**Listed records**

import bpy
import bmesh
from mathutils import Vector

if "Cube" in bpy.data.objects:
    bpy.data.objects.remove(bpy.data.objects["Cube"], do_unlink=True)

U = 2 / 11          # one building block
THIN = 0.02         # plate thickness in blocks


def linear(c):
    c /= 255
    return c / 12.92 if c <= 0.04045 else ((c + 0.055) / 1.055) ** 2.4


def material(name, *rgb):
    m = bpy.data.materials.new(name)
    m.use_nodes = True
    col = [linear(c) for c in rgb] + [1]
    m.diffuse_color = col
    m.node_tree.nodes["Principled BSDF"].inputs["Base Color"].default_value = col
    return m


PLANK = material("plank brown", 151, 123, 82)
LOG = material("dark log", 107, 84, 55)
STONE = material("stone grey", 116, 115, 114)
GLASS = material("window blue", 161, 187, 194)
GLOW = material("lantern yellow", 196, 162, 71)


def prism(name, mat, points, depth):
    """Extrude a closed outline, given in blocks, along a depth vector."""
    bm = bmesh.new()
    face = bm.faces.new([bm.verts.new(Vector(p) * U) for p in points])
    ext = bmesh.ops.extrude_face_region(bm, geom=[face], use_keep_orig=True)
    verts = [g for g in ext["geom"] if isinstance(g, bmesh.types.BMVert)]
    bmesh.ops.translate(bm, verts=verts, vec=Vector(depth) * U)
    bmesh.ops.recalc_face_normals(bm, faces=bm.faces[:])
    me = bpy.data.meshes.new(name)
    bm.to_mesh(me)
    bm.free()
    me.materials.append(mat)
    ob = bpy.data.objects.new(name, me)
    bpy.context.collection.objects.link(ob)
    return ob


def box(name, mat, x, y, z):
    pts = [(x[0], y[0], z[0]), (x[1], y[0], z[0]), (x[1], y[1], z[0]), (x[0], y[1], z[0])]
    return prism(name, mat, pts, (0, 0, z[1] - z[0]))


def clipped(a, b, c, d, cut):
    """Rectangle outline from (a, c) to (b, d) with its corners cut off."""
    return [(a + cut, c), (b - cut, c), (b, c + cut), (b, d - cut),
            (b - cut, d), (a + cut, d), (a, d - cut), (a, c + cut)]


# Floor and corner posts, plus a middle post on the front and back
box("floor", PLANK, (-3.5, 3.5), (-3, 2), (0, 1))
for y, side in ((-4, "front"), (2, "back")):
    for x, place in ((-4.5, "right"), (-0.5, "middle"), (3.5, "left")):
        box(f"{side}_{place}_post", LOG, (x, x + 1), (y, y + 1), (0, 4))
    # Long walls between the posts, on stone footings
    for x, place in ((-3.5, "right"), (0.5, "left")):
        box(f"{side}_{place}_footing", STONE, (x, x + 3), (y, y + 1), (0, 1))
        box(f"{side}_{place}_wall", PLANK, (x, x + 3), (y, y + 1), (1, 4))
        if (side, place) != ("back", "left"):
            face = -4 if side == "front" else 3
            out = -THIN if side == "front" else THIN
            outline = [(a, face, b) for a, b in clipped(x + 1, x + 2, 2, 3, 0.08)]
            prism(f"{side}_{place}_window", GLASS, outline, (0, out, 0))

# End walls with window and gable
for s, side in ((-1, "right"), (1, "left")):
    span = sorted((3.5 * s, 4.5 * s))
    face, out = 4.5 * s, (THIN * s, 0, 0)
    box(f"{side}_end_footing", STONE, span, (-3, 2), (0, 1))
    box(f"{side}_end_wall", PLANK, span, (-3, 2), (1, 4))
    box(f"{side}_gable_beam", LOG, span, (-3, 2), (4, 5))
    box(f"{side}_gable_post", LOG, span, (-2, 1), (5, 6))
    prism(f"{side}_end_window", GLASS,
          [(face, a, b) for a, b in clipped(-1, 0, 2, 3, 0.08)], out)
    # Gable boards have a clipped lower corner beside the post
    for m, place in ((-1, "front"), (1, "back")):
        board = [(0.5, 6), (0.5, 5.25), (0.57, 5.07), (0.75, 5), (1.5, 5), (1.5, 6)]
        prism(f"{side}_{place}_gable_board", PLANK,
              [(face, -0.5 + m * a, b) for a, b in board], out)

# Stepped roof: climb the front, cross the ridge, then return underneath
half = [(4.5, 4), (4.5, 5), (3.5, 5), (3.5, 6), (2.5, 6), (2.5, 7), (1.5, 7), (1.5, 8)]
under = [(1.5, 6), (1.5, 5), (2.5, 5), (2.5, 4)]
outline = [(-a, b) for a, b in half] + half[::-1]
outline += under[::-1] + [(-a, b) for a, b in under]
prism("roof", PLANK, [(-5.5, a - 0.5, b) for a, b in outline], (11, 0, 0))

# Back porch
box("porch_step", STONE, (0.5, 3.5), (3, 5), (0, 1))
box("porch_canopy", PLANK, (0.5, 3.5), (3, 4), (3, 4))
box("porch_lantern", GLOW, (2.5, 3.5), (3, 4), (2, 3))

**What you will do**
Repeat the entries above verbatim.

**Response area**
import bpy
import bmesh
from mathutils import Vector

if "Cube" in bpy.data.objects:
    bpy.data.objects.remove(bpy.data.objects["Cube"], do_unlink=True)

U = 2 / 11          # one building block
THIN = 0.02         # plate thickness in blocks


def linear(c):
    c /= 255
    return c / 12.92 if c <= 0.04045 else ((c + 0.055) / 1.055) ** 2.4


def material(name, *rgb):
    m = bpy.data.materials.new(name)
    m.use_nodes = True
    col = [linear(c) for c in rgb] + [1]
    m.diffuse_color = col
    m.node_tree.nodes["Principled BSDF"].inputs["Base Color"].default_value = col
    return m


PLANK = material("plank brown", 151, 123, 82)
LOG = material("dark log", 107, 84, 55)
STONE = material("stone grey", 116, 115, 114)
GLASS = material("window blue", 161, 187, 194)
GLOW = material("lantern yellow", 196, 162, 71)


def prism(name, mat, points, depth):
    """Extrude a closed outline, given in blocks, along a depth vector."""
    bm = bmesh.new()
    face = bm.faces.new([bm.verts.new(Vector(p) * U) for p in points])
    ext = bmesh.ops.extrude_face_region(bm, geom=[face], use_keep_orig=True)
    verts = [g for g in ext["geom"] if isinstance(g, bmesh.types.BMVert)]
    bmesh.ops.translate(bm, verts=verts, vec=Vector(depth) * U)
    bmesh.ops.recalc_face_normals(bm, faces=bm.faces[:])
    me = bpy.data.meshes.new(name)
    bm.to_mesh(me)
    bm.free()
    me.materials.append(mat)
    ob = bpy.data.objects.new(name, me)
    bpy.context.collection.objects.link(ob)
    return ob


def box(name, mat, x, y, z):
    pts = [(x[0], y[0], z[0]), (x[1], y[0], z[0]), (x[1], y[1], z[0]), (x[0], y[1], z[0])]
    return prism(name, mat, pts, (0, 0, z[1] - z[0]))


def clipped(a, b, c, d, cut):
    """Rectangle outline from (a, c) to (b, d) with its corners cut off."""
    return [(a + cut, c), (b - cut, c), (b, c + cut), (b, d - cut),
            (b - cut, d), (a + cut, d), (a, d - cut), (a, c + cut)]


# Floor and corner posts, plus a middle post on the front and back
box("floor", PLANK, (-3.5, 3.5), (-3, 2), (0, 1))
for y, side in ((-4, "front"), (2, "back")):
    for x, place in ((-4.5, "right"), (-0.5, "middle"), (3.5, "left")):
        box(f"{side}_{place}_post", LOG, (x, x + 1), (y, y + 1), (0, 4))
    # Long walls between the posts, on stone footings
    for x, place in ((-3.5, "right"), (0.5, "left")):
        box(f"{side}_{place}_footing", STONE, (x, x + 3), (y, y + 1), (0, 1))
        box(f"{side}_{place}_wall", PLANK, (x, x + 3), (y, y + 1), (1, 4))
        if (side, place) != ("back", "left"):
            face = -4 if side == "front" else 3
            out = -THIN if side == "front" else THIN
            outline = [(a, face, b) for a, b in clipped(x + 1, x + 2, 2, 3, 0.08)]
            prism(f"{side}_{place}_window", GLASS, outline, (0, out, 0))

# End walls with window and gable
for s, side in ((-1, "right"), (1, "left")):
    span = sorted((3.5 * s, 4.5 * s))
    face, out = 4.5 * s, (THIN * s, 0, 0)
    box(f"{side}_end_footing", STONE, span, (-3, 2), (0, 1))
    box(f"{side}_end_wall", PLANK, span, (-3, 2), (1, 4))
    box(f"{side}_gable_beam", LOG, span, (-3, 2), (4, 5))
    box(f"{side}_gable_post", LOG, span, (-2, 1), (5, 6))
    prism(f"{side}_end_window", GLASS,
          [(face, a, b) for a, b in clipped(-1, 0, 2, 3, 0.08)], out)
    # Gable boards have a clipped lower corner beside the post
    for m, place in ((-1, "front"), (1, "back")):
        board = [(0.5, 6), (0.5, 5.25), (0.57, 5.07), (0.75, 5), (1.5, 5), (1.5, 6)]
        prism(f"{side}_{place}_gable_board", PLANK,
              [(face, -0.5 + m * a, b) for a, b in board], out)

# Stepped roof: climb the front, cross the ridge, then return underneath
half = [(4.5, 4), (4.5, 5), (3.5, 5), (3.5, 6), (2.5, 6), (2.5, 7), (1.5, 7), (1.5, 8)]
under = [(1.5, 6), (1.5, 5), (2.5, 5), (2.5, 4)]
outline = [(-a, b) for a, b in half] + half[::-1]
outline += under[::-1] + [(-a, b) for a, b in under]
prism("roof", PLANK, [(-5.5, a - 0.5, b) for a, b in outline], (11, 0, 0))

# Back porch
box("porch_step", STONE, (0.5, 3.5), (3, 5), (0, 1))
box("porch_canopy", PLANK, (0.5, 3.5), (3, 4), (3, 4))
box("porch_lantern", GLOW, (2.5, 3.5), (3, 4), (2, 3))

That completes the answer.